As we celebrate National Nutrition Month throughout March, it is important to understand the importance of good nutrition to not only our physical health but also our mental health. Over 6.7% of American adults are affected by major depression each year, making it one of the most common mental illnesses. There are many contributing factors to depression, but did you know that poor nutrition can also play a role?
In fact, recent studies by Harvard Medical School concluded a clear connection between a poor diet and an increased risk of depression. “A dietary pattern characterized by a high intake of fruit, vegetables, whole grain, fish, olive oil, low-fat dairy and antioxidants and low intakes of animal foods was apparently associated with a decreased risk of depression. A dietary pattern characterized by high consumption of red and/or processed meat, refined grains, sweets, high-fat dairy products, butter, potatoes and high-fat gravy, and low intakes of fruits and vegetables is associated with an increased risk of depression,” stated experts.
What’s the brain-gut connection?
Does depression cause our brain to desire less healthy food or does eating less healthy food cause depressive symptoms? There is not an exact answer to this question, but studies do show a clear brain-gut connection. One area of impact is hippocampus, a key area involved in learning, memory, and mental health. People with healthy diets have more hippocampal volume than those without proper nutrition. We also know that serotonin, a neurotransmitter in our body is linked to our sleep, appetite, mood, and pain. Almost 95% of serotonin produced is in our gastrointestinal tract, which is filled with millions of nerve cells, making the inner workings of our digestive system and integral guiding force of our emotions. Lastly, our gut is full of trillions of good bacteria that fend off germs and keep our immune systems in check. Healthy bacteria also decrease inflammation in the body, which affects mood and cognition. A diet high in fat in sugar is bad for your gut health, and therefore, your brain.
What should I eat?

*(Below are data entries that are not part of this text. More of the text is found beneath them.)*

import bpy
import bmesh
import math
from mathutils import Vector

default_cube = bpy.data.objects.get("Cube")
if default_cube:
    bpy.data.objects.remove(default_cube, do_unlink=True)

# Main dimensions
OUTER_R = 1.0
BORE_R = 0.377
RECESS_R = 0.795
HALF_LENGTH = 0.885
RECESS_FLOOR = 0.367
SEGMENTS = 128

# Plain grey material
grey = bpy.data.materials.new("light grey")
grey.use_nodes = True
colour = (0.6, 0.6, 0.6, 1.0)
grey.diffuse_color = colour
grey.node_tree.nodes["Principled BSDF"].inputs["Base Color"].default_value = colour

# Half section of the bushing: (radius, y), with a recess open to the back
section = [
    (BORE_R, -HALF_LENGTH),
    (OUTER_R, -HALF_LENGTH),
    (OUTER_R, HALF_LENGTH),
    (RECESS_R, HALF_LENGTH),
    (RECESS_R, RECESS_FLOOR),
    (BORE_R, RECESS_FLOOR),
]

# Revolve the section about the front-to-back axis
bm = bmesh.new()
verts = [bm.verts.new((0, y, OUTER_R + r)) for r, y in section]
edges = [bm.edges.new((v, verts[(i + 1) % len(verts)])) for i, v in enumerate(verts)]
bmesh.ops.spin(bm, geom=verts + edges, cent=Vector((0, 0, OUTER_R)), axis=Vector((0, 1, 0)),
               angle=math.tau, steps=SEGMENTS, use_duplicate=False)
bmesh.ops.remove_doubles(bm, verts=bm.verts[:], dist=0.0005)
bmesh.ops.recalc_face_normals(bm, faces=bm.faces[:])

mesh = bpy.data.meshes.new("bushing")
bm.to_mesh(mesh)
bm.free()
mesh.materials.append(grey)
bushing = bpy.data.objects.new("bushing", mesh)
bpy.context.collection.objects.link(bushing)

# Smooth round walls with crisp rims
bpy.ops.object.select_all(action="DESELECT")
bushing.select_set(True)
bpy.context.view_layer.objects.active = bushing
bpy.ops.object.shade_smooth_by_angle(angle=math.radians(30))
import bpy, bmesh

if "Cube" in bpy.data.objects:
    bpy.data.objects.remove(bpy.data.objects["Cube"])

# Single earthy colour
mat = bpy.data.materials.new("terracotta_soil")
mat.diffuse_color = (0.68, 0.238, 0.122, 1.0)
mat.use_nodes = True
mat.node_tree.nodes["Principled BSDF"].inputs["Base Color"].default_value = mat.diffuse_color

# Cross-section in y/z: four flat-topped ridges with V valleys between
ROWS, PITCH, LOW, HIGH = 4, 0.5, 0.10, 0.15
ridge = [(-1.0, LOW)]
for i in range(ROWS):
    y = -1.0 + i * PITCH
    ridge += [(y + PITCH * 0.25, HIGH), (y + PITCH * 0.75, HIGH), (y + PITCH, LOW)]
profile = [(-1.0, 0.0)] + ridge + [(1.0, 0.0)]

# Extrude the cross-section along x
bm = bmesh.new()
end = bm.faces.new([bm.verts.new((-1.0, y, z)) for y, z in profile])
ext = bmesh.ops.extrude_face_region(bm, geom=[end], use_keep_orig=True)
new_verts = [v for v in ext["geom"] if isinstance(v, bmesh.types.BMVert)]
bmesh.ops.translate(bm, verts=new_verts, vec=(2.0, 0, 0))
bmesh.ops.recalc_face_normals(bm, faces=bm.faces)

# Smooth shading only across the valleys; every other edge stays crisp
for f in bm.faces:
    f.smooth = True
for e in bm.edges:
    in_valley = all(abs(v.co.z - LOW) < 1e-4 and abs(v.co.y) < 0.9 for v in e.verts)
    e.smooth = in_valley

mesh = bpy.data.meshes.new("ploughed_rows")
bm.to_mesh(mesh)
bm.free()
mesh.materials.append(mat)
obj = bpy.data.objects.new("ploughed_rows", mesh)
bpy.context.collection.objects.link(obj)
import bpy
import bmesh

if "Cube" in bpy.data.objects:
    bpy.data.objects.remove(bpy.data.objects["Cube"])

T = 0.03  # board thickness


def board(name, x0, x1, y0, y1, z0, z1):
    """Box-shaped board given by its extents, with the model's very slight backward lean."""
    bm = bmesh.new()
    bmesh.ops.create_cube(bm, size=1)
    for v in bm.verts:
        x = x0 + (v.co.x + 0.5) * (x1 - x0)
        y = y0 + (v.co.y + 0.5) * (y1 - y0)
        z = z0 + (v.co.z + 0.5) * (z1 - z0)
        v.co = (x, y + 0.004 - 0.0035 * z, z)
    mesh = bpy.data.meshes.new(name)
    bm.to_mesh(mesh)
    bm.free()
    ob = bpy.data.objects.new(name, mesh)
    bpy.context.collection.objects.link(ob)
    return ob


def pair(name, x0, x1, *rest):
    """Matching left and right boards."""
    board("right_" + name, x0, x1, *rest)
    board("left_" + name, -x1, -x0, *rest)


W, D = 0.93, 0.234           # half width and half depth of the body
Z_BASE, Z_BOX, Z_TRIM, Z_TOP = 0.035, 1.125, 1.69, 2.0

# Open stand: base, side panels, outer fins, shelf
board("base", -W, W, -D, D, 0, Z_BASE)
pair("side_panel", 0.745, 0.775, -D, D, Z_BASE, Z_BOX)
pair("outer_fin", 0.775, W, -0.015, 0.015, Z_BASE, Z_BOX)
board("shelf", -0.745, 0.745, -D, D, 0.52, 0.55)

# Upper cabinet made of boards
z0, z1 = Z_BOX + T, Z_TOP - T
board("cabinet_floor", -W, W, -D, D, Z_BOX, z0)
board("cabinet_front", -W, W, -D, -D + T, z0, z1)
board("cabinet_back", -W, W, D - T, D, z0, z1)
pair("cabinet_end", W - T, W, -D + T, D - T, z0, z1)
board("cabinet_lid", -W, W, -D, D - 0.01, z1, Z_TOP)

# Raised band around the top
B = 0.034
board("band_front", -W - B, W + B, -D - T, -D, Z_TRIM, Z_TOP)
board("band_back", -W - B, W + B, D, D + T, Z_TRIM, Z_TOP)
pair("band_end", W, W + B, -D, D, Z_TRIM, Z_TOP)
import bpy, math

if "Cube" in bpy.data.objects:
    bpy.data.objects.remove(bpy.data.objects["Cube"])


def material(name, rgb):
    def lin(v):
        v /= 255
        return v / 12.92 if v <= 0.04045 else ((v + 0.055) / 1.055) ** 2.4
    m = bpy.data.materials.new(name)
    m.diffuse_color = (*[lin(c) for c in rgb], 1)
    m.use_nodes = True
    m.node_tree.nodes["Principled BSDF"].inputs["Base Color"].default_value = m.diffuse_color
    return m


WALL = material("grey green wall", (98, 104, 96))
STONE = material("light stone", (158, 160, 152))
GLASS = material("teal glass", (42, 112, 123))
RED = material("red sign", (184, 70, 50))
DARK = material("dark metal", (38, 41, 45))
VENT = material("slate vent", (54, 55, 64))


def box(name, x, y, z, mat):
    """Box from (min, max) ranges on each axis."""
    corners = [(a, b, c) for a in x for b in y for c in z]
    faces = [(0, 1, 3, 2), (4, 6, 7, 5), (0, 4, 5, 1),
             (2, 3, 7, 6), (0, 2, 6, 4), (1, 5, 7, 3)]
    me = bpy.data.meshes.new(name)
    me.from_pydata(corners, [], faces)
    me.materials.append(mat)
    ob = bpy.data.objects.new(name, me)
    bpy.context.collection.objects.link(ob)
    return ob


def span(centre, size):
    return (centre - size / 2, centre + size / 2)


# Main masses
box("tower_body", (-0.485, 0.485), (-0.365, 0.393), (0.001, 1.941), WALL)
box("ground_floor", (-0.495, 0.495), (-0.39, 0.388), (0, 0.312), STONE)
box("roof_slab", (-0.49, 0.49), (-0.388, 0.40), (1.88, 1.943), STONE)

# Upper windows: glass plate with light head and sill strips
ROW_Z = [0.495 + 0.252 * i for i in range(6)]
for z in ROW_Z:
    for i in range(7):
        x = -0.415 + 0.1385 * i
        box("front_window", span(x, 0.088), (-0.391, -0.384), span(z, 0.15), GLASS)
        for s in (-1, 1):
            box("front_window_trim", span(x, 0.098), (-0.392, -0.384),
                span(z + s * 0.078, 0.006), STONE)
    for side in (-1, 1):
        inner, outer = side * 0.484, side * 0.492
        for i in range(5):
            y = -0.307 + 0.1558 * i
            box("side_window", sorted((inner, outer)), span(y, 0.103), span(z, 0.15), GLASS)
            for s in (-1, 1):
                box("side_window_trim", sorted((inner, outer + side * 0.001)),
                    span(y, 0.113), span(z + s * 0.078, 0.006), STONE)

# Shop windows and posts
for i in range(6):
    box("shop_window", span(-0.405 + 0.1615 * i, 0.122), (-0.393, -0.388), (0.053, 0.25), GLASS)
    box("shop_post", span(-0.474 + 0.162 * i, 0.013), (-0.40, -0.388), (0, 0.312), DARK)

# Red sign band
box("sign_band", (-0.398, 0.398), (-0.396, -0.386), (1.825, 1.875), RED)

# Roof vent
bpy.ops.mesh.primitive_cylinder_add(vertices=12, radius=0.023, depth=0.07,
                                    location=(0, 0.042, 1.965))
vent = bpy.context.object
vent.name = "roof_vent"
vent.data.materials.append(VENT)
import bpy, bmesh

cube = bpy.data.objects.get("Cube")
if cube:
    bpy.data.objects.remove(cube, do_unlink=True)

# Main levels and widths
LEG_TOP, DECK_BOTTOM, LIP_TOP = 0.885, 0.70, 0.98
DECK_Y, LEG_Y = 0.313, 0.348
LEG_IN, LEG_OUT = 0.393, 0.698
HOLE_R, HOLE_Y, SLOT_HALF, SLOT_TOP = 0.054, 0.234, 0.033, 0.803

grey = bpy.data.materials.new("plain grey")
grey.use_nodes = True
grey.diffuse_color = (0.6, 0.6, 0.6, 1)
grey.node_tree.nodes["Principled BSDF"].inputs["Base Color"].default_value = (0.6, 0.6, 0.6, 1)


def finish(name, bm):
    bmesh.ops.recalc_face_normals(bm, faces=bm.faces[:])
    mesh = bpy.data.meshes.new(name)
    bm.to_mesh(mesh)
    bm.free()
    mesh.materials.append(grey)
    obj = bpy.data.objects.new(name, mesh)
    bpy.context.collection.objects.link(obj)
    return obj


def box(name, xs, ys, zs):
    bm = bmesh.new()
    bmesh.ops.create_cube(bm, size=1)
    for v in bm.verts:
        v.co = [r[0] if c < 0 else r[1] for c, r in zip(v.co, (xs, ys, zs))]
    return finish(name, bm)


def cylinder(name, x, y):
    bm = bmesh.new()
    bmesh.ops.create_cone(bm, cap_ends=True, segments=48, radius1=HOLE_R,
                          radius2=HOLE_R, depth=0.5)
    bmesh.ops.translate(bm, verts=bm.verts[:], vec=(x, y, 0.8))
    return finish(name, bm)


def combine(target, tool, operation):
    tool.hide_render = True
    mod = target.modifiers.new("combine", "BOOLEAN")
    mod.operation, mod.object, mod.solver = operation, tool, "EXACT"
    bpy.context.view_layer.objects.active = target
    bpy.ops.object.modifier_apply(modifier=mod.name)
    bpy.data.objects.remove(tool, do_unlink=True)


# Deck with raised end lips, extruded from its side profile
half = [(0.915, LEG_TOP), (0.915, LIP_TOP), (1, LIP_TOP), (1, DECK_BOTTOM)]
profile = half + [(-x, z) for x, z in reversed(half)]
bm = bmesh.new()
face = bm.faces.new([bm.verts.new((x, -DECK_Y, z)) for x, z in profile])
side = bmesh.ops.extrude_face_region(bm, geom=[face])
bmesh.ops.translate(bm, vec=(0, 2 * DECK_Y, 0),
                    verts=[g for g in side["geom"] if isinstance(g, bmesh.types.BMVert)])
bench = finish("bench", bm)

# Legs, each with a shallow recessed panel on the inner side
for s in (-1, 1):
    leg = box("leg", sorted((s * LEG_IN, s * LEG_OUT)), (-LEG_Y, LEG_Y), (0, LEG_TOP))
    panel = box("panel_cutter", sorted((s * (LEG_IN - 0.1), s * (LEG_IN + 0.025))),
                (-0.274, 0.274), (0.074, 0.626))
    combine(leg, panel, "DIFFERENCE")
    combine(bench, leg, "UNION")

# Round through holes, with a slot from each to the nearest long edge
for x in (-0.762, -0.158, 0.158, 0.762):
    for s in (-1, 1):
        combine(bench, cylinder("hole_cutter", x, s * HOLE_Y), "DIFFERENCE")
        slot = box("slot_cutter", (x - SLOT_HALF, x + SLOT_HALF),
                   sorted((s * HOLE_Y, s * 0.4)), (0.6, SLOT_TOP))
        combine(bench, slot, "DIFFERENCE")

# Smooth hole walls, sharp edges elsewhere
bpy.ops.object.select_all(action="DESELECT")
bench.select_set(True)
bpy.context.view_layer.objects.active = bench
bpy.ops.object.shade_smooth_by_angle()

Choosing foods that are good for your mental health is the same as choosing foods that are good for your physical health. Processed, fried, and sugary foods have little nutritional value and can increase the risk of developing depression by as much as 60%. However, those who have diets consisting of whole foods such as fruits, vegetables, whole grains, legumes, fish and unsaturated foods are 35% less likely to develop depression.
Foods that are full of nutrients in as few calories as possible are key to a good nutrition plan. Some nutrients that are particularly helpful include:
- Vitamin B: Low B12 levels have been linked to low moods. Individuals with lower B12 levels have more brain inflammation and higher rates of depression.
- Iron: Iron deficiency or anemia has been linked to depression.
- Omega-3: A healthy fatty acid that improves thinking, memory and, possibly, mood.
- Zinc: This nutrient helps control how the body responds to stress. Low levels of zinc have been connected to depression.
- Vitamin D: Optimal brain functioning including mood and critical thinking improve with increased Vitamin D intake. Low levels of Vitamin D are linked to depression, including seasonal depression which typically occurs with reduced sunlight during the fall and winter months.
Also, include foods such as yogurt with live active cultures, kefir, and kimchi which provide good gut bacteria. Pay attention to the foods you eat and how they make you feel, even the next day. Cut processed foods and sugar from your diet for two weeks and see how your body reacts. You may notice a difference in how you feel.
Treatment for Depression
While a proper diet and good nutrition are important for mental health, sometimes depressive symptoms are severe enough to impede on daily functioning. When this happens, professional treatment may be needed.
At Pasadena Villa, we develop a customized treatment plan that begins with a comprehensive assessment that includes consultation with prior care managers, doctors, therapists, and family members. We use a wide variety of evidence-based therapeutic practices that help clients in consistently engaging in developing life skills, health and nutrition acumen, and social competencies with a goal of integrating back into their life outside of treatment.
We are committed to providing the highest quality service to our clients in a physical environment of care that promotes health, well-being, recovery, and personal motivation.